Article: Effect of vitamin A supplementation in women of reproductive age on cause-specific early and late infant mortality in rural Ghana: ObaapaVitA double-blind, cluster-randomised, placebo-controlled trial.[show abstract] [hide abstract]

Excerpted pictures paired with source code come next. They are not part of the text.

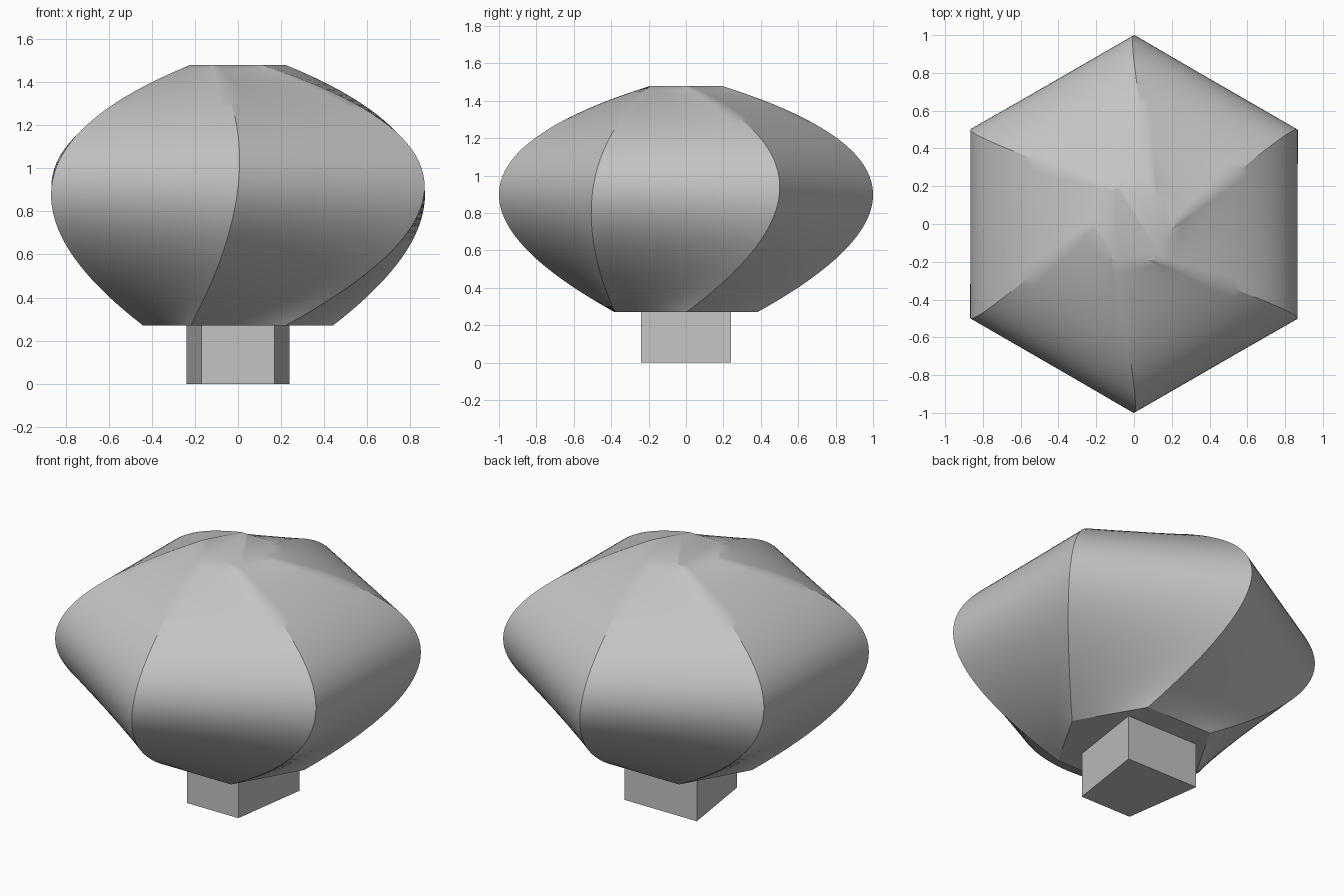
import bpy
import bmesh
import math
from mathutils import Vector

default = bpy.data.objects.get("Cube")
if default:
    bpy.data.objects.remove(default, do_unlink=True)

grey = bpy.data.materials.new("plain grey")
grey.use_nodes = True
color = (0.55, 0.55, 0.55, 1)
grey.diffuse_color = color
grey.node_tree.nodes["Principled BSDF"].inputs["Base Color"].default_value = color

SIDES, ROWS, SPLITS = 6, 40, 10
MID = 0.476  # loft parameter of the widest section


def corner(radius, degrees, z):
    a = math.radians(degrees)
    return Vector((radius * math.cos(a), radius * math.sin(a), z))


def loft(low, mid, high, t):
    """Quadratic curve through three points."""
    return (low * ((t - MID) * (t - 1) / MID)
            + mid * (t * (t - 1) / (MID * (MID - 1)))
            + high * (t * (t - MID) / (1 - MID)))


def add_object(name, bm):
    bmesh.ops.recalc_face_normals(bm, faces=bm.faces)
    mesh = bpy.data.meshes.new(name)
    bm.to_mesh(mesh)
    bm.free()
    mesh.materials.append(grey)
    obj = bpy.data.objects.new(name, mesh)
    bpy.context.collection.objects.link(obj)
    return obj


# Body: three hexagons, the widest turned by half a side, joined by a smooth loft
bm = bmesh.new()
rings = []
for row in range(ROWS + 1):
    t = row / ROWS
    corners = [loft(corner(0.44, 60 * i, 0.27),
                    corner(1.0, 60 * i + 30, 0.91),
                    corner(0.22, 60 * i, 1.48), t) for i in range(SIDES)]
    rings.append([bm.verts.new(corners[i].lerp(corners[(i + 1) % SIDES], s / SPLITS))
                  for i in range(SIDES) for s in range(SPLITS)])
for lower, upper in zip(rings, rings[1:]):
    for i in range(len(lower)):
        j = (i + 1) % len(lower)
        bm.faces.new((lower[i], lower[j], upper[j], upper[i]))
bm.faces.new(rings[0])
bm.faces.new(rings[-1])
body = add_object("lantern_body", bm)

bpy.ops.object.select_all(action="DESELECT")
body.select_set(True)
bpy.context.view_layer.objects.active = body
bpy.ops.object.shade_smooth_by_angle(angle=math.radians(30))

# Base: block narrowing toward the front
bm = bmesh.new()
outline = [(-0.17, -0.24), (0.17, -0.24), (0.24, 0.24), (-0.24, 0.24)]
bottom = bm.faces.new([bm.verts.new((x, y, 0)) for x, y in outline])
raised = bmesh.ops.extrude_face_region(bm, geom=[bottom], use_keep_orig=True)
bmesh.ops.translate(bm, vec=(0, 0, 0.27),
                    verts=[v for v in raised["geom"] if isinstance(v, bmesh.types.BMVert)])
add_object("base_block", bm)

ABSTRACT: Objectives To assess the effect of vitamin A supplementation in women of reproductive age in Ghana on cause- and age-specific infant mortality. In addition, because of recently published studies from Guinea Bissau, effects on infant mortality by sex and season were assessed. Design Double-blind, cluster-randomised, placebo-controlled trial. Setting 7 contiguous districts in the Brong Ahafo region of Ghana. Participants All women of reproductive age (15-45 years) resident in the study area randomised by cluster of residence. All live born infants from 1 June 2003 to 30 September 2008 followed up through 4-weekly home visits. Intervention Weekly low-dose (25 000 IU) vitamin A. Main outcome measures Early infant mortality (1-5 months); late infant mortality (6-11 months); infection-specific infant mortality (0-11 months). Results 1086 clusters, 62 662 live births, 52 574 infant-years and 3268 deaths yielded HRs (95% CIs) comparing weekly vitamin A with placebo: 1.04 (0.88 to 1.05) early infant mortality; 0.99 (0.84 to 1.18) late infant mortality; 1.03 (0.92 to 1.16) infection-specific infant mortality. There was no evidence of modification of the effect of vitamin A supplementation on infant mortality by sex (Wald statistic =0.07, p=0.80) or season (Wald statistic =0.03, p=0.86). Conclusions This is the largest analysis of cause of infant deaths from Africa to date. Weekly vitamin A supplementation in women of reproductive age has no beneficial or deleterious effect on the causes of infant death to age 6 or 12 months in rural Ghana. Trial registration number http://ClinicalTrials.gov: NCT00211341.BMJ open. 01/2012; 2(1):e000658.